So, the big question is, how do you find the system that will work the best for you? Well, I'll be honest--I don't entirely know, in a general sense. I could walk you through it one-by-one, but that could take awhile.

In any case, I'm curious. Are there universal steps to figuring out YOUR system? Universal components to ALL systems?

Here's what I think I know so far:

I refuse to do it that way.

I refuse to do it that way.

  • Systematization can't be the way someone else does things superimposed on you, unless you happen to work in a similar way. Again, how my brain works isn't necessarily how your brain works. Just because some system looks fancy and cool in a magazine doesn't mean it is for you, in practical terms. Maybe you like to see your tools when you're working so you know what you have to work with. I hate clutter and have to put everything away to feel comfortable. Ergo, my system wouldn't work for you, even if you might aspire to it.
  • Systematization is an organic process that emerges as you learn how to do something well. The more you know about something, the better you understand what needs to be done. The more you do what needs to be done, the better you understand your own preferences for how to do it. In other words, once your skill set reaches a tipping point, YOUR obvious system will emerge. Confession: I don't know how to run a business. To quote The Princess Bride, "I have no gift for strategy." IN THIS WAY. My brain obviously knows how to strategize structure and systems, but that has to be applied to something I know how to do already for my gifts to kick in to their fullest. So for a household, I'm all about systems and structure, thanks to my parents who made me do chores from the time I was 5. But when it comes to figuring out my marketing pipeline, for example, I'm all, "I know, I'll Feng Shui my bedroom!" [Read: instead of working on my damn pipeline, which I have no idea how to do.] But I'm learning and have thankfully found some guidance that really resonates with me. And I know that with time, focused attention, and practice, I'll get a system and structure going here too, one that suits me. It's the combination of practice, together with the articulation of your authentic self that makes for a sustainable system.
  • You have to care enough to do something about it. Another confession: My computer is something of a mess because I'm a digital hoarder. But guess what? I don't care. I have a vague sense that I should care, I'm supposed to care, and blahblahblah, but really, I don't care. Having papers that I wrote in undergrad on my computer doesn't bother me. I MIGHT NEED THEM. Someone could certainly come in and shame me about this, but having a cleaned up computer is not a priority for me. And that's OK! So if you feel like you have the nagging sense (or someone is literally nagging you) that you should be doing _______, but really it isn't impacting anyone's quality of life that much, is it really a problem? If it ain't broke and all that...
  • You may actually already have a system in place without realizing it. Let's say that every time you come home you dump your coat, keys, and bag in a particular place in your house. You do it every time, without thinking about it. Dude, that is your system. If it is bothering you and you want to gussy up the place, put some hooks to hang your things on right above your current dumping spot. Et voila! A formal system! Now it's a small leap to making the habit of hanging things up vs. dumping them on the floor--as opposed to forcing yourself to walk across the room to your coat closet to put the things away because that's where some architect or designer decided they "should" live.
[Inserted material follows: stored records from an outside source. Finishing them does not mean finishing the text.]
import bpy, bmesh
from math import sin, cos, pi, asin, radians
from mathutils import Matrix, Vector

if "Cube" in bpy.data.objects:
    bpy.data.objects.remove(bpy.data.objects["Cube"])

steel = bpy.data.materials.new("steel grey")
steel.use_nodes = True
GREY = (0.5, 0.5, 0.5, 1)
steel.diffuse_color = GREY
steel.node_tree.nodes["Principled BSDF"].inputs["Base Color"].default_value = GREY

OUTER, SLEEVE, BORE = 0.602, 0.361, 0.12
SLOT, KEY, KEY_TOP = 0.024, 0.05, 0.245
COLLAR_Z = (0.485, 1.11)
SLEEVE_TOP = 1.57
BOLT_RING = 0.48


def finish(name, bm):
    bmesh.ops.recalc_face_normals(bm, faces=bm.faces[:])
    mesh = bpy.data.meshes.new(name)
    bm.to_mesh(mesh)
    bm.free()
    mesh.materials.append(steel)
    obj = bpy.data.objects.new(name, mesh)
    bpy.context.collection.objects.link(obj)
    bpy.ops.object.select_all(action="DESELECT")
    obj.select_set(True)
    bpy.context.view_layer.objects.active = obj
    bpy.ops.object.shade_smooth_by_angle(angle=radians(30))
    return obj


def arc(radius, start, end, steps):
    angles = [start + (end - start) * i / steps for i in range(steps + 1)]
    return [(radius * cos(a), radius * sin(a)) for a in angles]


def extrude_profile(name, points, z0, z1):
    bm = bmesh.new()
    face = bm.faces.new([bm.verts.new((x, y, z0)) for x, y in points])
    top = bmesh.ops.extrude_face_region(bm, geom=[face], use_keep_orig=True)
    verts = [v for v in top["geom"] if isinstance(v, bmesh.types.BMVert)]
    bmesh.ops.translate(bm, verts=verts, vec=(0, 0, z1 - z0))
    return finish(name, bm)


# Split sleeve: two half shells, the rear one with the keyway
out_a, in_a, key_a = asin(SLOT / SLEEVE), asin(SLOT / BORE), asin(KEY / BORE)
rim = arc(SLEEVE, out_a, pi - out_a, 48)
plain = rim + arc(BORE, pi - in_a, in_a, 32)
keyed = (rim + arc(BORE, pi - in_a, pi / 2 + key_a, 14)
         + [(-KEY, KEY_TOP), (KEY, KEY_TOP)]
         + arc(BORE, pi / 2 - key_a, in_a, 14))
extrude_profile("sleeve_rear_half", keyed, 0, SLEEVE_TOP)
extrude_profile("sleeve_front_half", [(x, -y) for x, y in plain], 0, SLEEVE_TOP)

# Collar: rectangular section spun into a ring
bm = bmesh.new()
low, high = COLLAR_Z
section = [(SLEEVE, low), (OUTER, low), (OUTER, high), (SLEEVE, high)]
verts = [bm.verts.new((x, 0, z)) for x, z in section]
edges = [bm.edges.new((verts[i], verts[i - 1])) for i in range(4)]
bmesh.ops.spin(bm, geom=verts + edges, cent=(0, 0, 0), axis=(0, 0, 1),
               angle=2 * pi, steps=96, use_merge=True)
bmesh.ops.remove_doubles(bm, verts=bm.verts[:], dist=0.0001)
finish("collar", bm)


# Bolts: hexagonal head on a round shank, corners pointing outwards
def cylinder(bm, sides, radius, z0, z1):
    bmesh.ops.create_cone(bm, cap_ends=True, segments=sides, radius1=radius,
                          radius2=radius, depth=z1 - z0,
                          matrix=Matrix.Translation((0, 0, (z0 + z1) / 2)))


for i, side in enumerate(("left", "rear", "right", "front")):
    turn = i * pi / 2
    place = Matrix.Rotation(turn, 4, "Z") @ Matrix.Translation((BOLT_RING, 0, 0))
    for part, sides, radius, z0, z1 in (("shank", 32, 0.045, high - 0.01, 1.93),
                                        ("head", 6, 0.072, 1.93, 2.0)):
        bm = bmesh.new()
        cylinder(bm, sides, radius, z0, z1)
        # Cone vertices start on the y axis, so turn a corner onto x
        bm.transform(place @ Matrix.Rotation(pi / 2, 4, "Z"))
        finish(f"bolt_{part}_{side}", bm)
So that's what I've got so far. What do you think? What helps you to make a system or a routine? What helps you to stick with it? Why haven't systems or routines worked for you in the past?